From the first line to the last, write out the records exactly, leaving the pictures behind.

BEGIN SUPPLIED MATERIAL

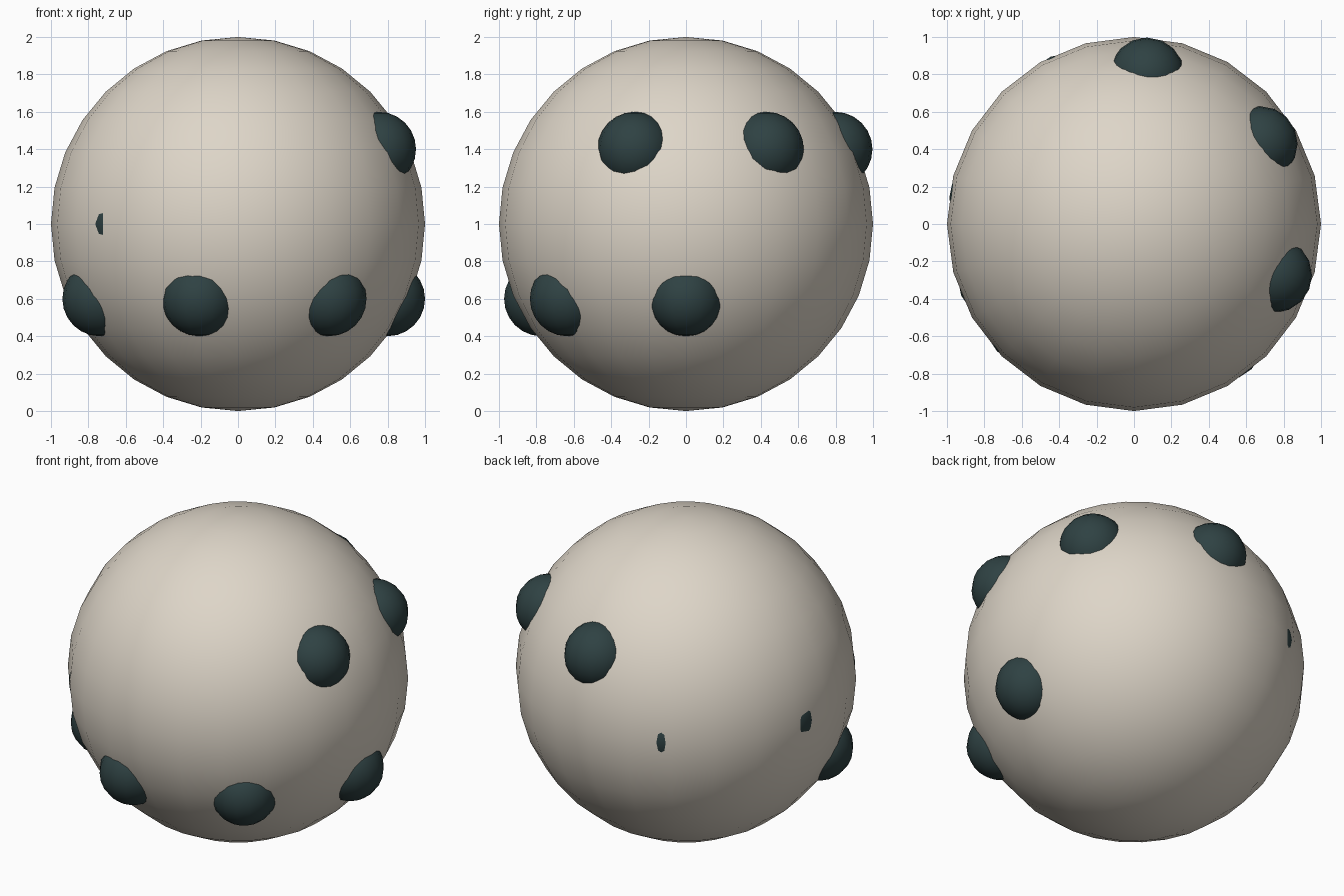
import bpy, bmesh, math

if "Cube" in bpy.data.objects:
    bpy.data.objects.remove(bpy.data.objects["Cube"])


def material(name, rgb):
    m = bpy.data.materials.new(name)
    m.diffuse_color = (*rgb, 1.0)
    m.use_nodes = True
    m.node_tree.nodes["Principled BSDF"].inputs["Base Color"].default_value = m.diffuse_color
    return m


def ball(name, segments, rings, radius, location, mat):
    mesh = bpy.data.meshes.new(name)
    bm = bmesh.new()
    bmesh.ops.create_uvsphere(bm, u_segments=segments, v_segments=rings, radius=radius)
    for f in bm.faces:
        f.smooth = True
    bm.to_mesh(mesh)
    bm.free()
    mesh.materials.append(mat)
    obj = bpy.data.objects.new(name, mesh)
    obj.location = location
    bpy.context.collection.objects.link(obj)
    return obj


cream = material("warm cream", (0.73, 0.67, 0.58))
slate = material("dark slate", (0.028, 0.054, 0.056))

# Main round body
ball("body", 24, 16, 1.0, (0, 0, 1), cream)

# Half-sunken bumps turned by the golden angle, cycling through three heights
for i in range(10):
    a = -i * math.radians(137.5)
    z = 1 + (i % 3 - 1) * 0.4
    ball(f"bump_{i + 1}", 16, 12, 0.2, (0.8 * math.cos(a), 0.8 * math.sin(a), z), slate)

END SUPPLIED MATERIAL

TASK SOLUTION
import bpy, bmesh, math

if "Cube" in bpy.data.objects:
    bpy.data.objects.remove(bpy.data.objects["Cube"])


def material(name, rgb):
    m = bpy.data.materials.new(name)
    m.diffuse_color = (*rgb, 1.0)
    m.use_nodes = True
    m.node_tree.nodes["Principled BSDF"].inputs["Base Color"].default_value = m.diffuse_color
    return m


def ball(name, segments, rings, radius, location, mat):
    mesh = bpy.data.meshes.new(name)
    bm = bmesh.new()
    bmesh.ops.create_uvsphere(bm, u_segments=segments, v_segments=rings, radius=radius)
    for f in bm.faces:
        f.smooth = True
    bm.to_mesh(mesh)
    bm.free()
    mesh.materials.append(mat)
    obj = bpy.data.objects.new(name, mesh)
    obj.location = location
    bpy.context.collection.objects.link(obj)
    return obj


cream = material("warm cream", (0.73, 0.67, 0.58))
slate = material("dark slate", (0.028, 0.054, 0.056))

# Main round body
ball("body", 24, 16, 1.0, (0, 0, 1), cream)

# Half-sunken bumps turned by the golden angle, cycling through three heights
for i in range(10):
    a = -i * math.radians(137.5)
    z = 1 + (i % 3 - 1) * 0.4
    ball(f"bump_{i + 1}", 16, 12, 0.2, (0.8 * math.cos(a), 0.8 * math.sin(a), z), slate)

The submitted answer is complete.